┏━━

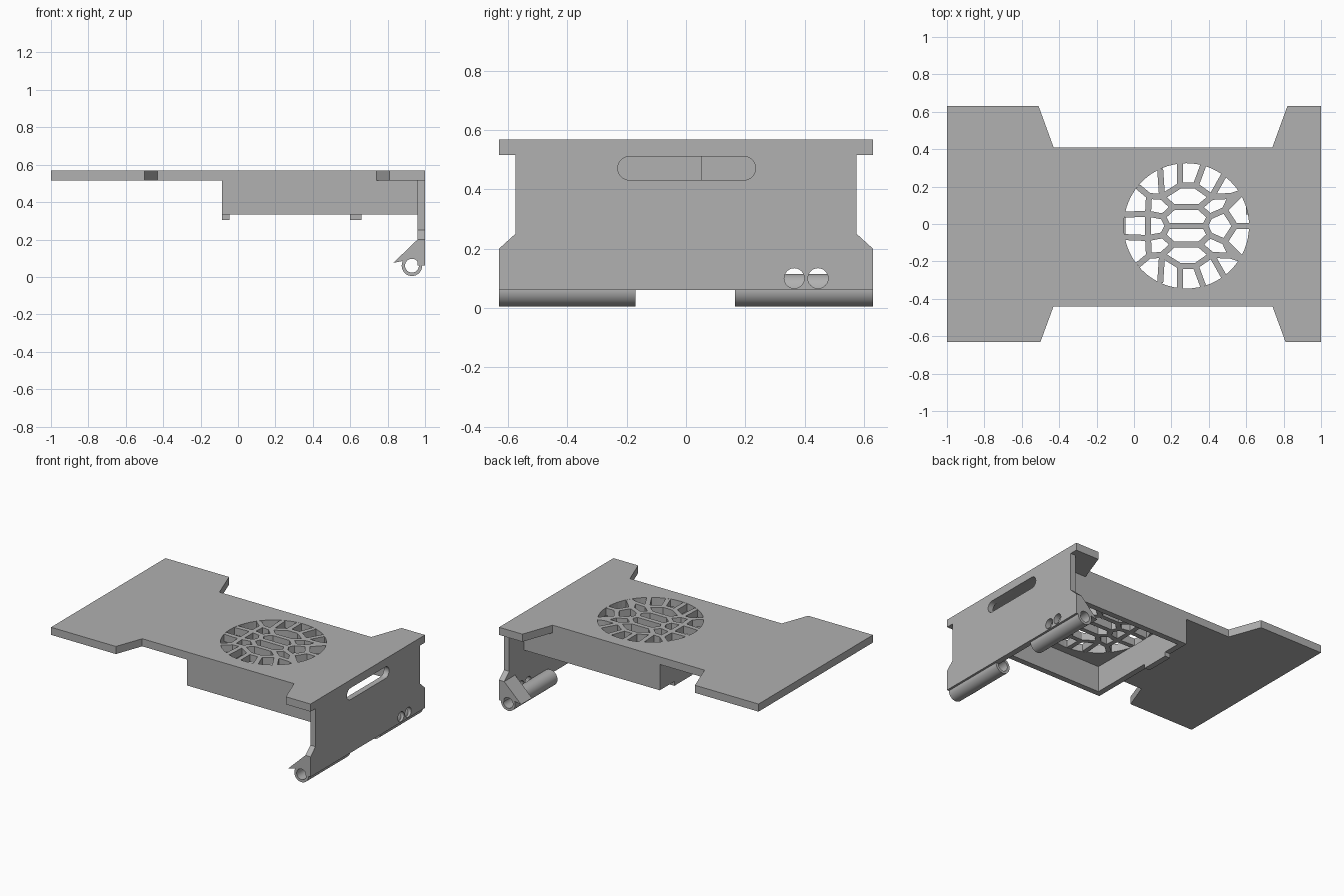
import bpy, bmesh, math
from mathutils import Vector

if "Cube" in bpy.data.objects:
    bpy.data.objects.remove(bpy.data.objects["Cube"])

grey = bpy.data.materials.new("plain_grey")
grey.diffuse_color = (0.44, 0.44, 0.44, 1)
grey.use_nodes = True
grey.node_tree.nodes["Principled BSDF"].inputs["Base Color"].default_value = grey.diffuse_color


def finish(name, bm, smooth=False):
    bmesh.ops.recalc_face_normals(bm, faces=bm.faces)
    me = bpy.data.meshes.new(name)
    bm.to_mesh(me)
    bm.free()
    me.materials.append(grey)
    ob = bpy.data.objects.new(name, me)
    bpy.context.collection.objects.link(ob)
    if smooth:
        bpy.context.view_layer.objects.active = ob
        ob.select_set(True)
        bpy.ops.object.shade_smooth_by_angle(angle=math.radians(35))
        ob.select_set(False)
    return ob


def slab(name, loops, place, depth, smooth=False):
    """Outline plus hole loops, filled flat and extruded along depth."""
    bm = bmesh.new()
    for pts in loops:
        vs = [bm.verts.new(place(a, b)) for a, b in pts]
        for i, v in enumerate(vs):
            bm.edges.new((v, vs[(i + 1) % len(vs)]))
    bmesh.ops.triangle_fill(bm, use_beauty=True, edges=bm.edges[:])
    bmesh.ops.dissolve_limit(bm, angle_limit=0.01, verts=bm.verts[:], edges=bm.edges[:])
    ext = bmesh.ops.extrude_face_region(bm, geom=bm.faces[:], use_keep_orig=True)
    moved = [g for g in ext["geom"] if isinstance(g, bmesh.types.BMVert)]
    bmesh.ops.translate(bm, verts=moved, vec=Vector(depth))
    return finish(name, bm, smooth)


def box(name, x0, x1, y0, y1, z0, z1):
    return slab(name, [[(x0, y0), (x1, y0), (x1, y1), (x0, y1)]],
                lambda a, b: (a, b, z0), (0, 0, z1 - z0))


def arc(cx, cy, r, a0=0, a1=360, n=24, closed=True):
    steps = n if closed else n + 1
    return [(cx + r * math.cos(math.radians(a0 + (a1 - a0) * i / n)),
             cy + r * math.sin(math.radians(a0 + (a1 - a0) * i / n))) for i in range(steps)]


# Top plate with waisted sides and a round fan opening
FX, FY, FR = 0.28, -0.01, 0.335
outline = [(-1, -0.63), (-0.5, -0.63), (-0.43, -0.44), (0.74, -0.44), (0.81, -0.63), (1, -0.63),
           (1, 0.63), (0.82, 0.63), (0.74, 0.41), (-0.43, 0.41), (-0.51, 0.63), (-1, 0.63)]
slab("top_plate", [outline, arc(FX, FY, FR, n=64)], lambda a, b: (a, b, 0.515), (0, 0, 0.053))

# Fan grille: half of a cell pattern, mirrored front to back
A, B, C, D = (-.10, 0), (.10, 0), (-.07, .10), (.07, .10)
P, Q, L, R = (-.125, .05), (.125, .05), (-.205, .065), (.205, .085)
F, G, H, I = (-.13, .155), (-.035, .215), (.05, .215), (.135, .155)
T, S = (-.20, .16), (.24, .16)
half = [(A, B), (A, P), (P, C), (C, D), (D, Q), (Q, B), (P, L), (Q, R), (C, F), (D, I),
        (F, G), (G, H), (H, I), (F, T), (T, L), (I, S), (S, R), (R, (.26, 0)),
        (L, (-.205, 0)), (L, (-.33, .06)), (T, (-.26, .21)), (F, (-.14, .305)),
        (G, (-.035, .335)), (H, (.09, .323)), (I, (.20, .27)), (S, (.285, .175)),
        (R, (.29, .17)), ((.26, 0), (.335, 0))]
bm = bmesh.new()
for s in (1, -1):
    for p, q in half:
        if s < 0 and p[1] == q[1] == 0:
            continue
        p, q = Vector((p[0], p[1] * s)), Vector((q[0], q[1] * s))
        d = (q - p).normalized() * 0.016
        n = Vector((-d.y, d.x))
        if q.length < 0.32:
            q = q + d * 0.5
        p = p - d * 0.5
        vs = [bm.verts.new((FX + v.x, FY + v.y, 0.516)) for v in (p - n, q - n, q + n, p + n)]
        f = bm.faces.new(vs)
        e = bmesh.ops.extrude_face_region(bm, geom=[f], use_keep_orig=True)
        bmesh.ops.translate(bm, vec=(0, 0, 0.051),
                            verts=[g for g in e["geom"] if isinstance(g, bmesh.types.BMVert)])
finish("fan_grille", bm)

# Skirt walls below the plate
box("skirt_front", -0.085, 0.96, -0.44, -0.40, 0.335, 0.515)
box("skirt_back", -0.085, 0.96, 0.37, 0.41, 0.335, 0.515)
box("skirt_side", -0.085, -0.045, -0.40, 0.37, 0.335, 0.515)

# Fan clips
box("clip_left", -0.085, -0.045, 0.05, 0.25, 0.305, 0.335)
box("clip_right", 0.625, 0.66, 0.05, 0.25, 0.305, 0.515)
box("clip_right_lip", 0.60, 0.625, 0.05, 0.25, 0.305, 0.335)

# End wall with handle slot and two cable holes
wall = [(-0.63, 0.06), (0.63, 0.06), (0.63, 0.20), (0.575, 0.25), (0.575, 0.515),
        (-0.575, 0.515), (-0.575, 0.25), (-0.63, 0.20)]
slot = (arc(0.195, 0.471, 0.04, -90, 90, 12, False)
        + arc(-0.19, 0.471, 0.04, 90, 270, 12, False))
slab("end_wall", [wall, slot, arc(0.365, 0.10, 0.034), arc(0.445, 0.10, 0.034)],
     lambda a, b: (0.96, a, b), (0.04, 0, 0), True)

# Hinge barrels, with a gusset at each outer end
for side, y0, y1, g0, g1 in (("front", -0.63, -0.17, -0.63, -0.51),
                             ("back", 0.165, 0.63, 0.51, 0.63)):
    slab("hinge_barrel_" + side,
         [arc(0.93, 0.06, 0.055, n=32), arc(0.93, 0.06, 0.037, n=32)],
         lambda a, b: (a, y0, b), (0, y1 - y0, 0), True)
    slab("gusset_" + side, [[(0.83, 0.075), (0.88, 0.085), (0.91, 0.108), (0.96, 0.106), (0.96, 0.20)]],
         lambda a, b: (a, g0, b), (0, g1 - g0, 0))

┗━━

◆ **Activity**: Which lines in the listing hold the word "name"? Copy them out.

◆ **Exercise output**:
def finish(name, bm, smooth=False):
    me = bpy.data.meshes.new(name)
    ob = bpy.data.objects.new(name, me)
def slab(name, loops, place, depth, smooth=False):
    return finish(name, bm, smooth)
def box(name, x0, x1, y0, y1, z0, z1):
    return slab(name, [[(x0, y0), (x1, y0), (x1, y1), (x0, y1)]],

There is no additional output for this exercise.